In my last posting, I introduced the new Learning Commons areas at the Georgia Tech Library & Information Center, and how these new renovations assisted with user tasks. In this post, I will provide my thoughts and reflections on this space…
One of the most effective methods for determining how users utilize the space is simply taking a step back and observing how they interact. In our hyped-up, fast-paced, “git-r-done” culture, we sometimes miss out on important details when we rush to implement things before questioning…is this what users really want, or is this what vendors and articles tell us users want? Because each library has its own user community, there is no one-size-fits-all approach.
In the fall of 2008, Charlie Bennett, Commons Coordinator at the GA Tech Library, utilized observation methods to take objective measurements such as how many students were using the commons, what kind of computers they were using, how they tended to group together, etc. For example, he noticed that many students brought their own laptops; this indicates a different grouping dynamic than having students huddle around a library desktop computer.
Charlie also engaged in more common data collection methods, such as distributing surveys and hosting a forum where users could post their comments. However, one of the most interesting data collection methods Charlie utilized was placing a whiteboards next to a group of sample chairs that students could sit in and evaluate. Each chair had its own whiteboard and marker where users could write comments about each chair such as: “This chair is very comfortable” or “This chair color reminds me of puke.” I found this method innovative because it brought the data collection right into the user’s environment, rather than asking a student or faculty member to take time out of their busy schedule and go to a survey link or web forum. It reminded me a lot of the whiteboards that undergrads would post on their dormitory doors for people to leave them messages and comments; this has also extended into the digital realm with tools such as Facebook and Twitter.

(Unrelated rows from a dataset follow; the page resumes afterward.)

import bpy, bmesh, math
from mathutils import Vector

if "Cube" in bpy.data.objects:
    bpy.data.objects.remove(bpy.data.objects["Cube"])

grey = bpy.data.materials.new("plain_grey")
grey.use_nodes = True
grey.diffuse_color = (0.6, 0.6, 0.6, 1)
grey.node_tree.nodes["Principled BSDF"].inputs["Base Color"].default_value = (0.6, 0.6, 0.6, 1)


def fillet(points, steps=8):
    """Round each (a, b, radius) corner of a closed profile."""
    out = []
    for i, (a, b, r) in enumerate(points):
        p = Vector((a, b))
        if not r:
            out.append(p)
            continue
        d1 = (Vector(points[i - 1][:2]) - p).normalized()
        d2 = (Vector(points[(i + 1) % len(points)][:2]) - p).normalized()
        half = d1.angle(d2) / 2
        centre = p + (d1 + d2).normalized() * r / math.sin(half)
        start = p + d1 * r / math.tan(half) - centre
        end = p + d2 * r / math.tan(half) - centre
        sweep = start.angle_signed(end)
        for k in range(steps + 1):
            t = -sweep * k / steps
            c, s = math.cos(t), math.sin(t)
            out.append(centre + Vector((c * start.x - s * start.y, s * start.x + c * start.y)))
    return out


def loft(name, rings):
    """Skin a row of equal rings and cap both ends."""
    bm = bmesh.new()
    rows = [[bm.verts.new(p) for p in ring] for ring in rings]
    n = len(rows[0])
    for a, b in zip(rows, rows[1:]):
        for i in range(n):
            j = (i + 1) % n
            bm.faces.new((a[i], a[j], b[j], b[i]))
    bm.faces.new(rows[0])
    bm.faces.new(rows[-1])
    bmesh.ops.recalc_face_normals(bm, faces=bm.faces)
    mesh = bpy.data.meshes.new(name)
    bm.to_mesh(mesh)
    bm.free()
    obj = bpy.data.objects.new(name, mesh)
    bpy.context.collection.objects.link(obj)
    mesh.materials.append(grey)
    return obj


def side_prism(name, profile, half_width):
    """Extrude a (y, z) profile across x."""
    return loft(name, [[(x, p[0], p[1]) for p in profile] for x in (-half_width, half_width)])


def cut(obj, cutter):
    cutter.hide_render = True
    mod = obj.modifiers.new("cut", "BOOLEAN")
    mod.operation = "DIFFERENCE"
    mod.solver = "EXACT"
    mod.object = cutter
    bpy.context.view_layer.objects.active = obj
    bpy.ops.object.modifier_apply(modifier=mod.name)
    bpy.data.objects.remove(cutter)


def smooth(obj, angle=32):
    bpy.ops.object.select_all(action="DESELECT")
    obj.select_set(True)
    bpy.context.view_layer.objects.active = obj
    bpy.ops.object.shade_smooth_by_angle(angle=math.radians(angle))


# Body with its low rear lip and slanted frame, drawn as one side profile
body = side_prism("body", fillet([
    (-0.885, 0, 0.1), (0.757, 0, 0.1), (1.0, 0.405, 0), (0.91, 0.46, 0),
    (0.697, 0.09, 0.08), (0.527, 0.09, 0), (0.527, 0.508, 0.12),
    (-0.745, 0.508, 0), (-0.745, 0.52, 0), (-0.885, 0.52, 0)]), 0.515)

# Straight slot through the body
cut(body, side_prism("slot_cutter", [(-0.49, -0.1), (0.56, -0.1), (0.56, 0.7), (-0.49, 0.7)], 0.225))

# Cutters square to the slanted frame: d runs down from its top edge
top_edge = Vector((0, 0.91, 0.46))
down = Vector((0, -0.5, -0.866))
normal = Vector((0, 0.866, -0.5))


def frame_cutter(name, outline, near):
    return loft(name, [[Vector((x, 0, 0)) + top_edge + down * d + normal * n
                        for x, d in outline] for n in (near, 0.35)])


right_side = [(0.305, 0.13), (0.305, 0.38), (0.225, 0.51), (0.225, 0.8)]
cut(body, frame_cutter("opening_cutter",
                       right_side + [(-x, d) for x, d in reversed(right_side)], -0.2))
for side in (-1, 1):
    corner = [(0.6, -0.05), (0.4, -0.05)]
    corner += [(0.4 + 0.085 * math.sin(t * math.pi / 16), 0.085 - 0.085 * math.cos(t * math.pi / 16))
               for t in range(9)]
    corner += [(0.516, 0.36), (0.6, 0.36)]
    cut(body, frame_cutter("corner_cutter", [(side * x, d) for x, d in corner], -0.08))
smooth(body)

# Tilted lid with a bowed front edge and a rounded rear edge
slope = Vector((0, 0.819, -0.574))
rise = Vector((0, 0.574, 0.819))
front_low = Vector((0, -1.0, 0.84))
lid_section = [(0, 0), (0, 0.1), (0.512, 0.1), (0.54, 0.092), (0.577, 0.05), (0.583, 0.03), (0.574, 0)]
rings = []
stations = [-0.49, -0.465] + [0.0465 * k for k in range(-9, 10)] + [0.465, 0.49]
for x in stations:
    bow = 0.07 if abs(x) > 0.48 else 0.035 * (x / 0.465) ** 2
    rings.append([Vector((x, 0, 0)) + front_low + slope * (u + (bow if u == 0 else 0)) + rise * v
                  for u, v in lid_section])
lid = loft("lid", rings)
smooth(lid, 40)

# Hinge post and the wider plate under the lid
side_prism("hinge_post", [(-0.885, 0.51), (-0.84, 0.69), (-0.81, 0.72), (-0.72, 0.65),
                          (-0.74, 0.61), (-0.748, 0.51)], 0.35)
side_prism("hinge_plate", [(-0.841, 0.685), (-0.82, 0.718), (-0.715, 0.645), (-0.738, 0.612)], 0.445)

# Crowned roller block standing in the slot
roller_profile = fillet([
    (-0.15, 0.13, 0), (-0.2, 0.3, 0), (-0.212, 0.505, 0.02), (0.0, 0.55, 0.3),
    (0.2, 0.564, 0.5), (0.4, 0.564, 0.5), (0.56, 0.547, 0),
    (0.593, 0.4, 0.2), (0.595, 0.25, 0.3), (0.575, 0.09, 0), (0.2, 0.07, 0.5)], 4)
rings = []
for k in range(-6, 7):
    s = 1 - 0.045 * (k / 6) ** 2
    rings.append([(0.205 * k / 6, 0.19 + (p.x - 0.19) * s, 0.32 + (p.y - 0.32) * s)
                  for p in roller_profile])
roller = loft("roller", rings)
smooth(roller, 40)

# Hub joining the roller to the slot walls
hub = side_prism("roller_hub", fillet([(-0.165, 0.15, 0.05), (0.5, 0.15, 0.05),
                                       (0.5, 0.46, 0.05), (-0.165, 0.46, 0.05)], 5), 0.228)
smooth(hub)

Overall, the use of multi-modal data collection methods are very beneficial to ensuring a positive user experience in a STEM library commons. Charlie has taken great care and consideration with making sure the Commons is a peaceful, user-centered space. The GA Tech Library is a very busy place where students will often spend hours studying, or simply taking a snooze break in one of the library’s comfortable chairs. Students and faculty in a science and engineering institution work on many long-term and collaborative projects, and the library is a beneficial tool in helping these users with their research and education.
For more information on the GA Tech Library and Information Center commons:
Library Commons Project Documents
12 thoughts on “User-centered Spaces: Part 2”
Great review. I was also interested in what kinds of studies or data collection were done before building the space on which I focused. Mr. Bennett seems to have done a lot of work to not just build an innovative space but a space that library patrons can truly use.
I like hearing about leave the comment on the whiteboard.
Mr. Bennett seems to have made every effort to accomodate the library’s users.
You did an excellent job on this report! It seems like the theme of the day is collaboration areas and places to eat. GA Tech is lucky to have a librarian who is creative about needs assessment.
It’s so important to know your users and not take advice from those who have never been in the library but think they ‘know’ what users want. It seems like GA Tech put a lot of thought into this project to make it user-centered. Incredible that they went all the way to chairs that users want!
Laura, I enjoyed reading your thoughts about Georgia tech.(Your whole blog has such a calm feel to it! Maybe it is the jellyfish picture! Nice energy!)
I am impressed by how the commons coordinator utilized several methods of data collection to determine how best to serve the users. I like that one method was actually just simple observation. Real-time surveys via the white boards is a great idea. Students are much more likely to participate if it is easy!
Thanks, Cari! I have been considering changing templates because I don’t like how small the text is on this layout.
You are very thoughtful in the comments regarding your chosen library. I also think that the Commons Coordinator did a thorough evaluation of the use of his library. Making observational assessments of users of a space is as important as data collection.
Sounds like a very a interesting project, and one that they put quite a bit of thought into. I like the idea of the whiteboards and the chairs. Anything that helps the users feel more connected to the space and the decision making process will help with the library’s success in the future.
Very nice blog, and sounds like a neat space. Thanks to your blog I would love to see it in person. I like the flexible lighting! Mr. Bennett had several great ideas – keeping the dropcords (you can never have too many outlets!), and using whiteboards to record comments.
ok…I’m absolutely OVER THE MOON, Miss Moon Rising with those “Snap Shot” thingies. So cool..and i want to know how to do that.
I love the way Charlie is focused on creating such a user-friendly environment. I think it is brilliant to have movable furniture..and the computers-in-use screen must be a real time-saver. The “white board survey” is also brilliant! But, we should have thought of doing something like that in schools, years ago…Would have saved them from the type of deep carved graffiti I grew up with!
I have seen the Ga Tech library, and it has a very good feel to it. Charlie has done wonders to make it a very inviting environment.
It is really nice to see a librarian who really cares about the users and what they want.